### DATA EXTRACT

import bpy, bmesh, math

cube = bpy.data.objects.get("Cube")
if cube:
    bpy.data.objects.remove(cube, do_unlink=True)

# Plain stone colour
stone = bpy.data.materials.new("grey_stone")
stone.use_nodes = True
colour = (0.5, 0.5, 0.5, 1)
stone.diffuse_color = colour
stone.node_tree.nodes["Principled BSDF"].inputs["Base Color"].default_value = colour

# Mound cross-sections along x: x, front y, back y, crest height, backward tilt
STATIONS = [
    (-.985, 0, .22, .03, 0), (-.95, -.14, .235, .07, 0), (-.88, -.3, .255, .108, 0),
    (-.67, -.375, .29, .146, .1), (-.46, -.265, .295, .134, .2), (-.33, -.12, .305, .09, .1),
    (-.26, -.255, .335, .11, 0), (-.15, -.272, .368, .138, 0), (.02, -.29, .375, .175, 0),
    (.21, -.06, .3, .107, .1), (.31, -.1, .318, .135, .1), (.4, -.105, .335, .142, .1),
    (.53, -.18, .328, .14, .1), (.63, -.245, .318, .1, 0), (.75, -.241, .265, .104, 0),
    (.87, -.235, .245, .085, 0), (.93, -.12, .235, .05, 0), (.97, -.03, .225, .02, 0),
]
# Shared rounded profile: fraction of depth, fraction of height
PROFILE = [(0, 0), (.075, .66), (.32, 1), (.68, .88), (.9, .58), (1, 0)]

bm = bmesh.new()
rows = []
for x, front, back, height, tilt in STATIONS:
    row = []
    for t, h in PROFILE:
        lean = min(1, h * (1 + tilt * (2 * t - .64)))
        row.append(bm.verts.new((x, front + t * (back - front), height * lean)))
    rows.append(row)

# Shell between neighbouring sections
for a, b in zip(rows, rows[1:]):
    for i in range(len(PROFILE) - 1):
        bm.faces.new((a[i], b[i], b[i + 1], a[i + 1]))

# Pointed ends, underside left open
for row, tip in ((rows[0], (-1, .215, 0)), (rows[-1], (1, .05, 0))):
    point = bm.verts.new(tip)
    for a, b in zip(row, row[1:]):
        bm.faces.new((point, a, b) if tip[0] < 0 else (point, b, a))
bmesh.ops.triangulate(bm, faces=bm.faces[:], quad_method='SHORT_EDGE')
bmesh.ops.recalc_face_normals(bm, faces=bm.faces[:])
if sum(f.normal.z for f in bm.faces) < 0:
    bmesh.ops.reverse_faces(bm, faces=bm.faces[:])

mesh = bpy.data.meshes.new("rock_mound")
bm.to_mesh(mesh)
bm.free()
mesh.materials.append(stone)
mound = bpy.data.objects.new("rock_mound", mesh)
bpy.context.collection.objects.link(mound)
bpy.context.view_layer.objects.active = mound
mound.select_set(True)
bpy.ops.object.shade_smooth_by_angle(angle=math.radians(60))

### WHAT YOU NEED TO DO
A single figure is required: the number of lines in the data above in which the word "back" appears.

### RESPONSE AREA
3